You will do anything to save your life if you think you're going to be killed. When they were kicking my boyfriend, a strapping guy, down to the floor and then in the head, I thought, "That's it- we're going to die." I invented a fictional sister and kept repeating, "My little sister's at home, we really need to get home - just let us go."

At some point my boyfriend's rib broke. He shouted out, "You've broken a bone," They thought they'd cracked his skull and ran off, in terror and on a high at what they thought they'd done. A few more kicks and they would have - cracked his skull, that is. He'd have died and I'd have been without my partner of many years - not because of a car accident, or because he smoked too much - but because a few fifteen year old boys and girls thought it was important to kick a gay man to death.

Once I got over the fear of what had happened, I got angry. I couldn't understand why people who I had nothing to do with, people whose personal life I didn't give a damn about, were so enraged by what I chose to do with another consenting adult. Why did it bother them so much? I'd also started looking at my previously lazy, liberal views - we live in a country where it's generally fine to be gay. But then I've always lived in cities and am fairly confident. A broadsheet commentator recently said that gay people wanted too many rights and that, anyway, we were lucky because we lived in, "a land of King Elton and Queen Norton," referring to our gay celebrities. But what's it like growing up gay in a tiny Welsh village or in a community or religion where gay people are considered evil? And why, somewhere in North London is someone routinely beaten up for who they choose to sleep with?

Seems to me that the more gay people ask for the same kinds of rights as straight people, it provokes a bigger backlash. People are more aware of our existence, and bigots will use it as an excuse to attack us. Those who beat gay people up aren't outraged by our presence - they are terrified of someone different, they want to shut them up, get rid of them.

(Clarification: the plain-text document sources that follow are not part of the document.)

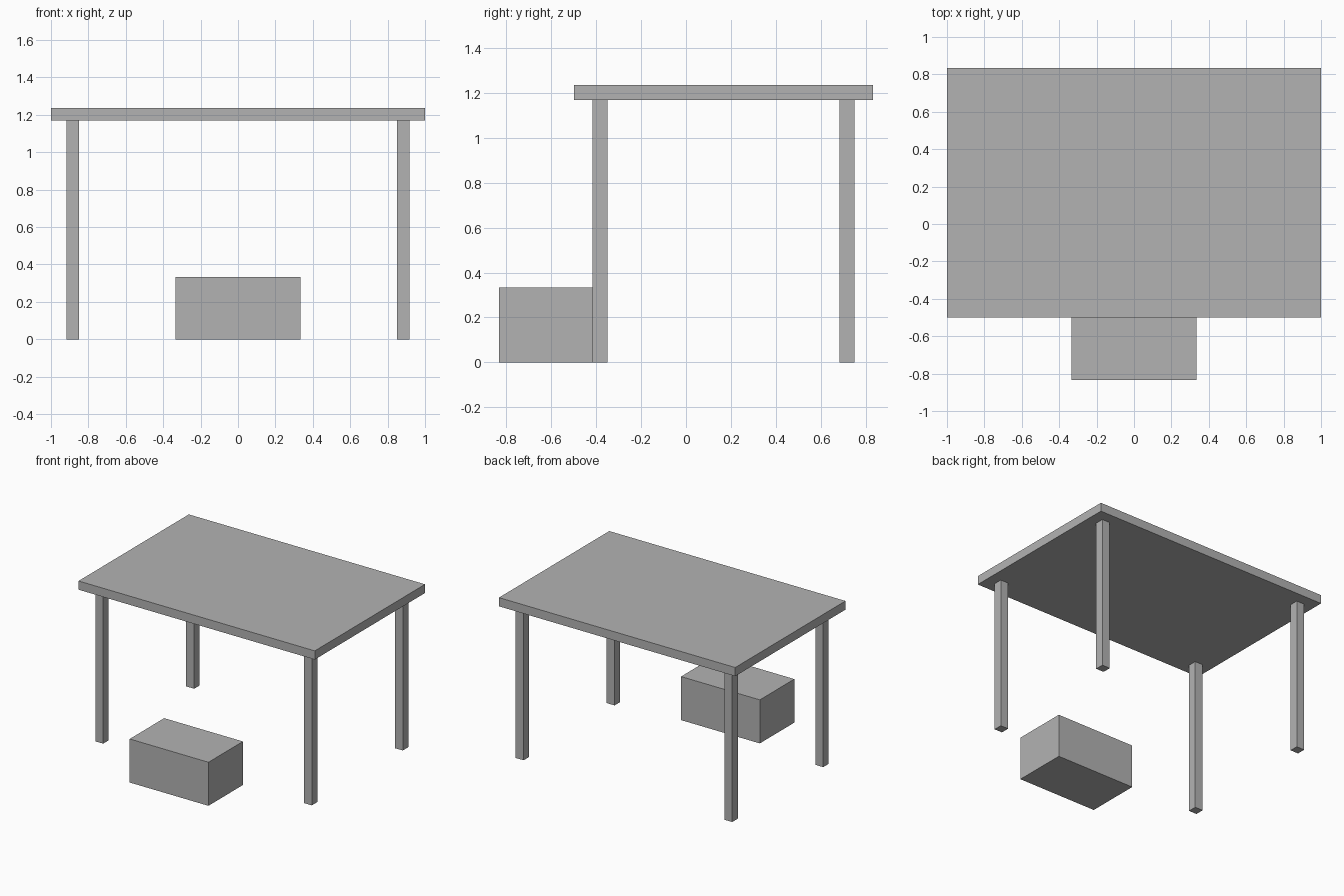
import bpy

default = bpy.data.objects.get("Cube")
if default:
    bpy.data.objects.remove(default, do_unlink=True)

# Single plain grey for every part
grey = bpy.data.materials.new("plain_grey")
grey.use_nodes = True
colour = (0.45, 0.45, 0.45, 1.0)
grey.diffuse_color = colour
grey.node_tree.nodes["Principled BSDF"].inputs["Base Color"].default_value = colour


def box(name, size, base):
    """Box of the given size, standing on the base centre point."""
    x, y, z = base
    bpy.ops.mesh.primitive_cube_add(size=1, location=(x, y, z + size[2] / 2))
    obj = bpy.context.object
    obj.name = name
    obj.scale = size
    bpy.ops.object.transform_apply(location=False, rotation=False, scale=True)
    obj.data.materials.append(grey)
    return obj


LEG = 0.0667
LEG_HEIGHT = 1.17
TABLE_Y = 0.1667

# Table top
box("table_top", (2, 1.3333, 0.0667), (0, TABLE_Y, LEG_HEIGHT))

# Four square legs, inset from the corners
for side, sx in (("left", 1), ("right", -1)):
    for end, sy in (("front", -1), ("back", 1)):
        box(f"{end}_{side}_leg", (LEG, LEG, LEG_HEIGHT),
            (sx * 0.8833, TABLE_Y + sy * 0.55, 0))

# Low box seat in front of the table
box("seat_box", (0.6667, 0.4167, 0.3333), (0, -0.625, 0))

With time and therapy I was all right again - I also moved on to the world of work, trusted new people again. I revelled in the affection of friends and felt celebrated for who I was. It was like waking up again. But forgetting isn't easy. Things come back. This year, when the local pizza chain refused to deliver to my street because their deliverymen "get beaten up by the residents they deliver to," the randomness of that violence hit me once more. And I am back at that bus stop with those screaming lyrics.